  • Tractor-trailer blocks Hwy. 36; driver injured

    A tractor-trailer driver traveling west on Hwy. 36 lost control of his rig and came to rest across both lanes of the highway on Wednesday morning, Oct. 3.

  • Fiscal Court interested in buying state property

    Carroll County Fiscal Court voted Tuesday to authorize Judge-Executive Harold “Shorty” Tomlinson to pursue the purchase of the state Department of Highways building on Park Avenue next to the high school football field.

    Following a 20-minute closed executive session, Tomlinson said state officials have informed the county that they intend to close that location and merge operations there with its Jay Louden Road location.

    Tomlinson said this means the building and land would be available for the county to purchase.

  • Carrollton sets Trick or Treat for 6-8 p.m. on Oct. 31

    Carrollton City Council approved trick-or-treating for 6-8 p.m. Wednesday, Oct. 31, within the city limits during its meeting Monday night.
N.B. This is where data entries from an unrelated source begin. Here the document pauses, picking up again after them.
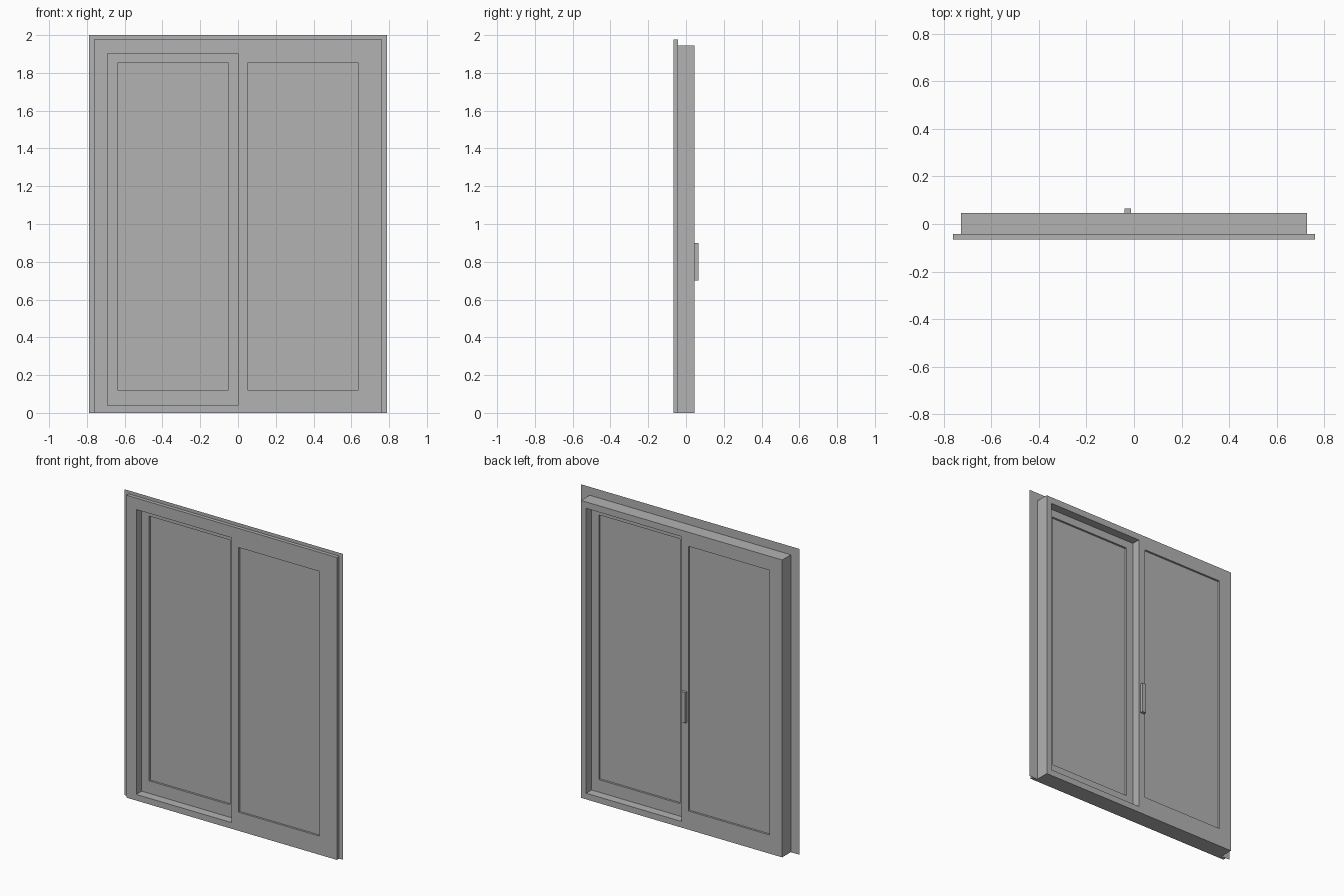
import bpy
import bmesh

old = bpy.data.objects.get("Cube")
if old:
    bpy.data.objects.remove(old, do_unlink=True)

# One plain grey for every part
grey = bpy.data.materials.new("plain grey")
grey.use_nodes = True
colour = (0.45, 0.45, 0.45, 1.0)
grey.diffuse_color = colour
grey.node_tree.nodes["Principled BSDF"].inputs["Base Color"].default_value = colour

# Shared depths, front to back
FRONT, FLANGE, MIDDLE, BACK, GRIP = -0.066, -0.043, -0.010, 0.046, 0.066


def finish(name, bm):
    bmesh.ops.recalc_face_normals(bm, faces=bm.faces)
    mesh = bpy.data.meshes.new(name)
    bm.to_mesh(mesh)
    bm.free()
    mesh.materials.append(grey)
    obj = bpy.data.objects.new(name, mesh)
    bpy.context.collection.objects.link(obj)
    return obj


def corners(x0, x1, z0, z1):
    return [(x0, z0), (x0, z1), (x1, z1), (x1, z0)]


def border(name, outer, inner, y0, y1, closed=True):
    """Mitred border between two rectangles; open ones have no bottom bar."""
    bm = bmesh.new()
    out = [bm.verts.new((x, y0, z)) for x, z in outer]
    inn = [bm.verts.new((x, y0, z)) for x, z in inner]
    for i in range(4 if closed else 3):
        j = (i + 1) % 4
        bm.faces.new((out[i], out[j], inn[j], inn[i]))
    if y1 > y0:
        result = bmesh.ops.extrude_face_region(bm, geom=bm.faces[:], use_keep_orig=True)
        moved = [v for v in result["geom"] if isinstance(v, bmesh.types.BMVert)]
        bmesh.ops.translate(bm, verts=moved, vec=(0, y1 - y0, 0))
    return finish(name, bm)


def box(name, x0, x1, y0, y1, z0, z1):
    bm = bmesh.new()
    bmesh.ops.create_cube(bm, size=1)
    for v in bm.verts:
        v.co = (x1 if v.co.x > 0 else x0,
                y1 if v.co.y > 0 else y0,
                z1 if v.co.z > 0 else z0)
    return finish(name, bm)


# Outer frame, trim around it and the thin mounting flange
frame_outer = corners(-0.728, 0.728, 0, 1.945)
trim_outer = corners(-0.762, 0.762, 0, 1.978)
border("door_frame", frame_outer, corners(-0.69, 0.69, 0.04, 1.903), FRONT, BACK)
border("outer_trim", trim_outer, frame_outer, FRONT, FLANGE, closed=False)
border("mounting_flange", corners(-0.79, 0.79, 0, 2), frame_outer,
       FLANGE, FLANGE, closed=False)

# Fixed panel at the front, sliding panel at the back
for name, side, y0, y1 in (("fixed", 1, FRONT, MIDDLE), ("sliding", -1, MIDDLE, BACK)):
    x0, x1 = sorted((0, side * 0.69))
    g0, g1 = sorted((side * 0.05, side * 0.637))
    border(name + "_panel_frame", corners(x0, x1, 0.04, 1.903),
           corners(g0, g1, 0.122, 1.853), y0, y1)
    box(name + "_panel_glass", g0, g1, y0 + 0.013, y1 - 0.013, 0.122, 1.853)

# Pull handle on the sliding panel
box("pull_handle", -0.04, -0.012, BACK, GRIP, 0.7, 0.9)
Police Chief Mike Willhoite said this is in line with the traditional time and date used in the past. Fire Prevention Officer Greg Beck said Carrollton Fire Department will host Halloween at CFD during this time, pulling out trucks and handing out candy to the children.

    Carrollton street closings
    win council’s approval

  • Schools budget has solid contingency

    Carroll County Board of Education adopted its 2012-13 working overall budget that totals $24.17 million and includes a healthy 10.18 percent contingency in the general fund budget, well above the 2 percent required by the state.

    Chief finance officer Jon Conrad said Carroll County has $2.16 million for contingency in the general fund budget at the Thursday, Sept. 27, board meeting at Carroll County High School’s media room.